Monday, March 19, 2012

Announcing your pregnancy

Who knows that you are pregnant?  Before you should decide to tell anyone that you are pregnant, there are a few things for you to think about.  There are two main reasons why it is suggested to wait until your second trimester to announce your pregnancy to the public.

Testing for problems
If you choose to do any tests to check that the baby is healthy, you will need to think what you would do if the test results show potential issues.  Yes, all of these tests are optional even though many caregivers forget to tell their patients that.  Personally, I have not had any sort of blood test or the down syndrome ultrasound done on my pregnancies because I had already thought through that I would not terminate the pregnancy if there was an issue.  Other moms want the test results so they can prepare themselves if there is an issue.  This is something to really think about.  I know other moms who have waited until their test results came back okay before announcing the pregnancy.

Most women that I know never thought that a miscarriage would happen to them.  Well over half (perhaps 3/4) of my mom friends have miscarried at least one pregnancy.  This is a high number and I am not sure if there is something in the New York City water (well now the New Jersey water), all of the pollutants in our modern lives, or if it is that these women have chosen to have children at an older age than a generation ago.  The published percentages of pregnancies that end in miscarriage differ greatly since no one really knows how many early pregnancies there are.  Most caregivers do not see pregnant clients until they are 10 weeks.  My first pregnancy (meaning that my current pregnancy is really my 4th!) ended in an early miscarriage at 7 weeks.  I had known that I was pregnant for 3.5 weeks and I felt like screaming it to the world.  It felt like I had been pregnant forever and I was so excited.  Thankfully it was only my parents, brother and sister-in-law that knew.  When I miscarried I wanted to crawl into a hole of my grief.  Thankfully no one at work knew so I was able to go there and submerge myself in a lot of work and busyness.  Then I went home and cried... for months.  Even a year later, I would be overwhelmed with grief at the thought of my miscarriage.  And now with my (technically 4th) pregnancy, I did not get excited right away and I still did not want anyone except my parents and some close friends to know until I was 14 weeks and in the second trimester.  I wish you all luck and wish that no woman (or man) has to grieve a miscarriage or any baby loss.

1 comment:

  1. I am sharing an email story with permission that just came in my inbox:

    "I just wanted to say thank you for sharing about your miscarriage.

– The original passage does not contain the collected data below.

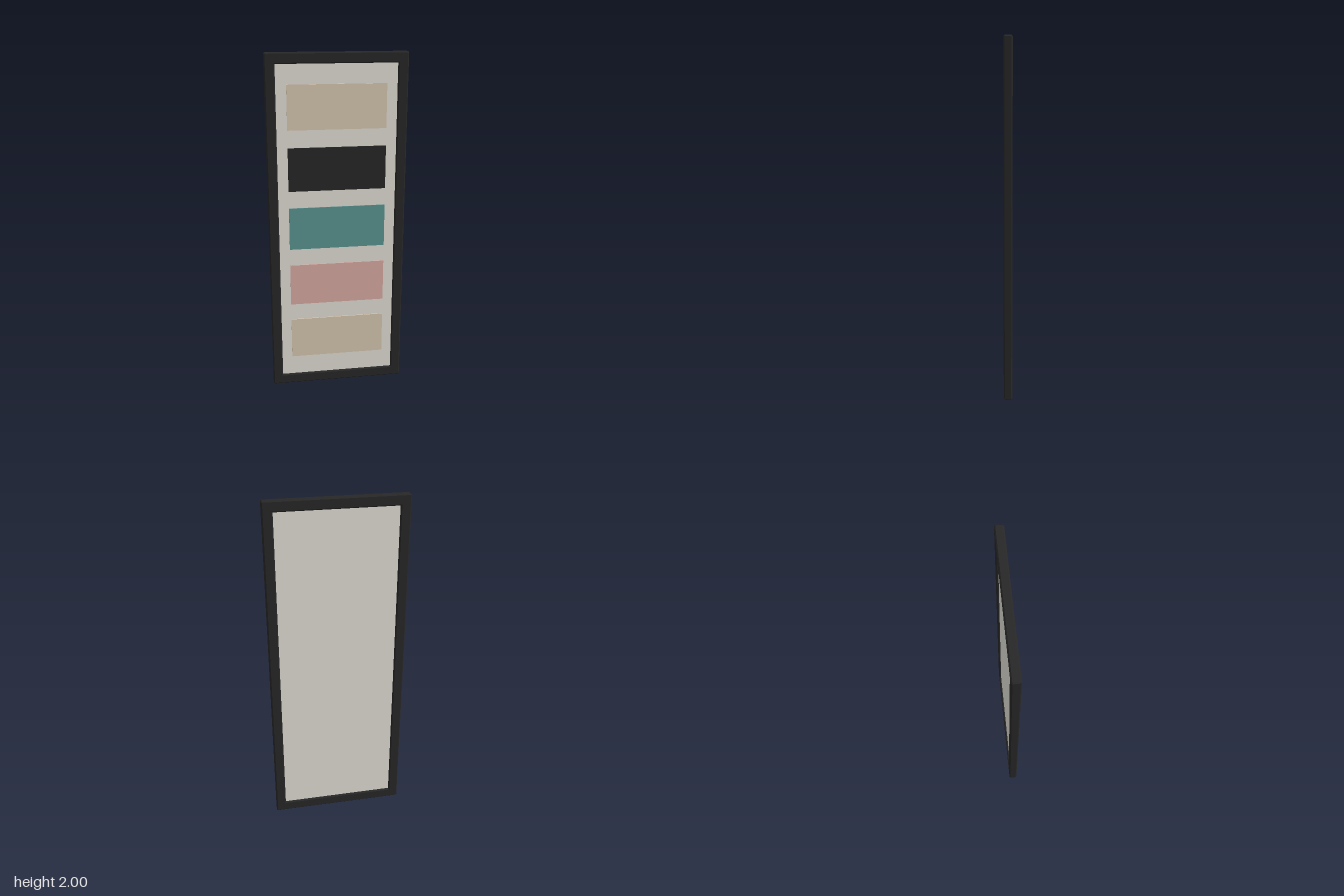
import * as THREE from 'three';

function material(name, color) {
  const m = new THREE.MeshStandardMaterial({ color });
  m.name = name;
  return m;
}

// Rectangle outline with chamfered corners, centred on the origin
function outline(PathType, w, h, c) {
  const x = w / 2, y = h / 2;
  const points = [
    [-x + c, -y], [x - c, -y], [x, -y + c], [x, y - c],
    [x - c, y], [-x + c, y], [-x, y - c], [-x, -y + c],
  ];
  return new PathType(points.map(([px, py]) => new THREE.Vector2(px, py)));
}

export function createModel() {
  const black = material('black', 0x272727);
  const offWhite = material('off white', 0xe4e0d8);
  const tan = material('tan', 0xd8c8b0);
  const teal = material('teal', 0x5a9492);
  const pink = material('dusty pink', 0xd9aba3);

  const group = new THREE.Group();
  group.name = 'framedPanel';
  const add = (name, geometry, mat, y, z = 0) => {
    const mesh = new THREE.Mesh(geometry, mat);
    mesh.name = name;
    mesh.position.set(0, y, z);
    group.add(mesh);
  };

  // Frame with chamfered edges
  const depth = 0.048, bevel = 0.006;
  const shape = outline(THREE.Shape, 0.796, 2, bevel);
  const hole = new THREE.Path([[-0.34, -0.94], [-0.34, 0.94], [0.34, 0.94], [0.34, -0.94]]
    .map(([x, y]) => new THREE.Vector2(x, y)));
  shape.holes.push(hole);
  const frame = new THREE.ExtrudeGeometry(shape, {
    depth: depth - 2 * bevel, bevelEnabled: true, bevelSegments: 1,
    bevelSize: bevel, bevelThickness: bevel, bevelOffset: -bevel,
  });
  frame.translate(0, 0, -depth / 2 + bevel);
  add('frame', frame, black, 1);

  // Backing panel, recessed on both sides
  add('panel', new THREE.BoxGeometry(0.69, 1.89, 0.024), offWhite, 1);

  // Colour swatches on the front, top to bottom
  [tan, black, teal, pink, tan].forEach((mat, i) => {
    add(`swatch${i + 1}`, new THREE.BoxGeometry(0.56, 0.25, 0.008), mat, 1.705 - i * 0.35, 0.014);
  });

  return group;
}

I lost my first pregnancy, too, and didn't know enough to keep it secret before the second trimester. When I had the miscarriage, I then had to go and tell everyone what happened. I was really depressed and upset for a over a year - every time I saw a baby in the subway or bus, I'd break down and start crying. I really felt like I was losing it! And then, when I got pregnant again, I didn't tell anyone aside from close family until I was 20 weeks along and still didn't feel comfortable 'celebrating' my pregnancy until the baby actually arrived.

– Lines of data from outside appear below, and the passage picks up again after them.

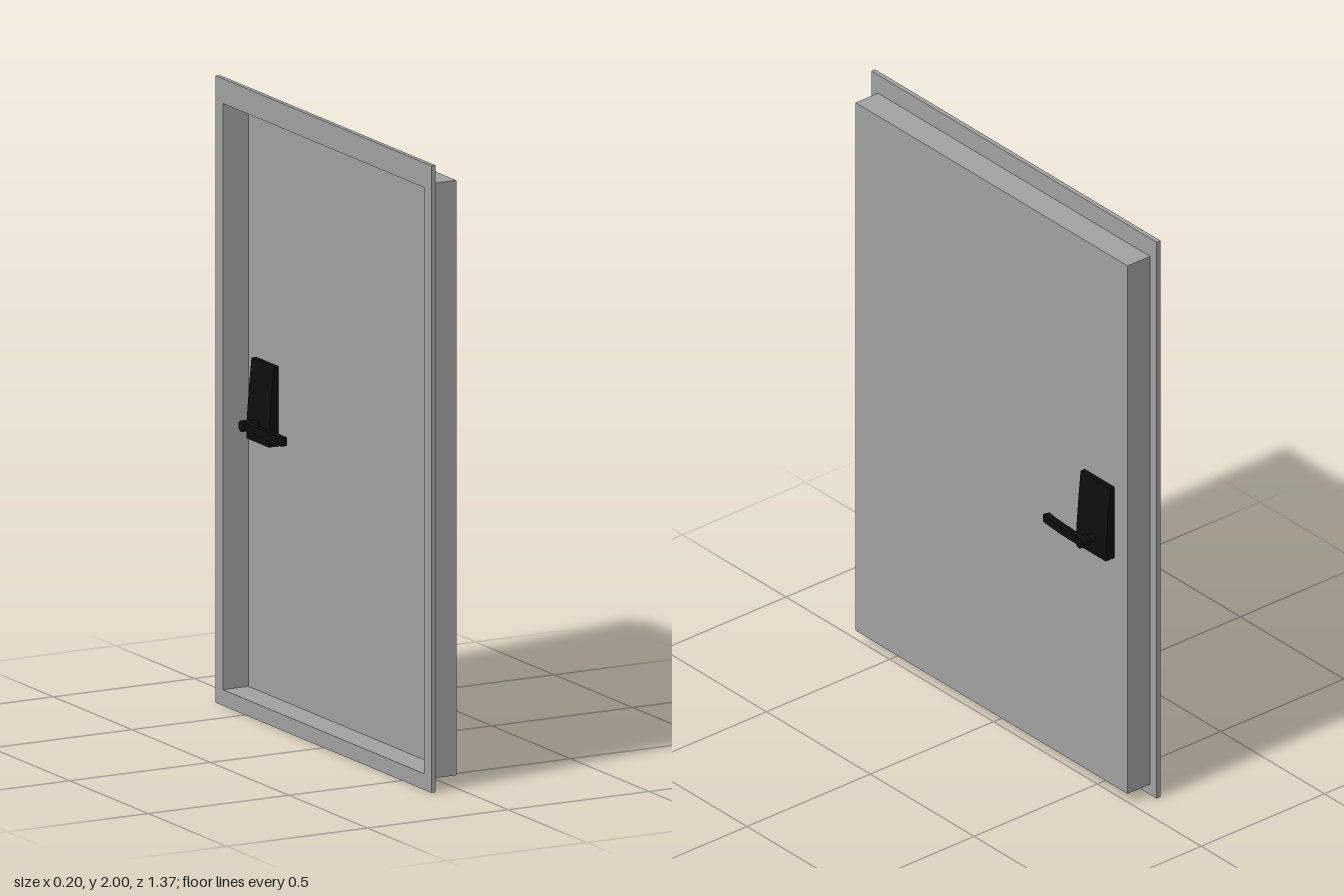
import * as THREE from 'three';
import { toCreasedNormals } from 'three/addons/utils/BufferGeometryUtils.js';

export function createModel() {
  const root = new THREE.Group();
  root.name = 'door';
  const grey = new THREE.MeshStandardMaterial({ color: 0xa0a0a0 });
  grey.name = 'door grey';
  const black = new THREE.MeshStandardMaterial({ color: 0x0d0d0d });
  black.name = 'handle black';

  const add = (parent, name, geometry, material) => {
    const mesh = new THREE.Mesh(geometry, material);
    mesh.name = name;
    parent.add(mesh);
    return mesh;
  };
  const rect = (Type, halfWidth, y0, y1) => new Type([
    [-halfWidth, y0], [halfWidth, y0], [halfWidth, y1], [-halfWidth, y1],
  ].map(([u, v]) => new THREE.Vector2(u, v)));

  // Rectangular ring lying in the z-y plane, from x0 to x1
  const ring = (name, outer, inner, x0, x1) => {
    const shape = rect(THREE.Shape, ...outer);
    shape.holes.push(rect(THREE.Path, ...inner));
    const g = new THREE.ExtrudeGeometry(shape, { depth: x1 - x0, bevelEnabled: false });
    g.rotateY(Math.PI / 2).translate(x0, 0, 0);
    add(root, name, g, grey);
  };

  // Flange, surround and the leaf closing the recess
  const opening = [0.641, 0.051, 1.921];
  ring('flange', [0.687, 0, 2], opening, -0.098, -0.083);
  ring('surround', [0.655, 0.037, 1.935], opening, -0.083, 0.008);
  const leaf = new THREE.BoxGeometry(0.015, 1.87, 1.282);
  leaf.translate(0.0005, 0.986, 0);
  add(root, 'leaf', leaf, grey);

  // One handle, projecting along x in the direction given by side
  const makeHandle = (name, side, x) => {
    const handle = new THREE.Group();
    handle.name = name;
    handle.position.x = x;
    root.add(handle);

    // Wedge-shaped back plate
    const plate = new THREE.Shape([
      [0, 0.857], [0.035, 0.857], [0.033, 0.93], [0.025, 1.03], [0.017, 1.112], [0, 1.112],
    ].map(([u, v]) => new THREE.Vector2(side * u, v)));
    const plateGeometry = new THREE.ExtrudeGeometry(plate, { depth: 0.143, bevelEnabled: false });
    plateGeometry.translate(0, 0, -0.592);
    add(handle, 'backPlate', plateGeometry, black);

    // Spindle and its wider head
    const rod = (part, radius, from, to) => {
      const g = new THREE.CylinderGeometry(radius, radius, to - from, 20);
      g.rotateZ(Math.PI / 2).translate(side * (from + to) / 2, 0.915, -0.527);
      add(handle, part, g, black);
    };
    rod('spindle', 0.013, 0.03, 0.062);
    rod('head', 0.018, 0.058, 0.09);

    // Lever bending back towards the door and drooping at the tip
    const curve = new THREE.QuadraticBezierCurve(
      new THREE.Vector2(0.073, -0.527), new THREE.Vector2(0.08, -0.42), new THREE.Vector2(0.05, -0.322));
    const outer = [], inner = [];
    for (let i = 0; i <= 14; i++) {
      const p = curve.getPoint(i / 14);
      const t = curve.getTangent(i / 14);
      outer.push(new THREE.Vector2(side * (p.x + t.y * 0.011), p.y - t.x * 0.011));
      inner.unshift(new THREE.Vector2(side * (p.x - t.y * 0.011), p.y + t.x * 0.011));
    }
    const lever = new THREE.ExtrudeGeometry(new THREE.Shape([...outer, ...inner]),
      { depth: 0.026, bevelEnabled: false });
    lever.rotateX(Math.PI / 2).translate(0, 0.928, 0);
    const pos = lever.attributes.position;
    for (let i = 0; i < pos.count; i++) {
      const t = Math.max(0, (pos.getZ(i) + 0.47) / 0.15);
      pos.setY(i, pos.getY(i) - 0.013 * t * t);
    }
    add(handle, 'lever', toCreasedNormals(lever, 0.6), black);
  };
  makeHandle('outerHandle', 1, 0.008);
  makeHandle('innerHandle', -1, -0.007);

  return root;
}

    I remember feeling so frustrated that there wasn't much information out there about miscarriages, yet when I had one, so many women came up to me and told me they had one as well. Why is having one such a 'secret'? Perhaps deep down, part of my pain was the feeling that I was somehow guilty for having a miscarriage, like I did something wrong to lose the baby. My doctor assured me that that wasn't the case - that it just happens and is normal - but still, the feeling of guilt ate away at me. And the fact that there's not much out there about miscarriages and the secrecy surrounding them somehow adds to the whole guilt - i.e. if I'm not guilty or at fault, why do I feel like I have to hide having one?"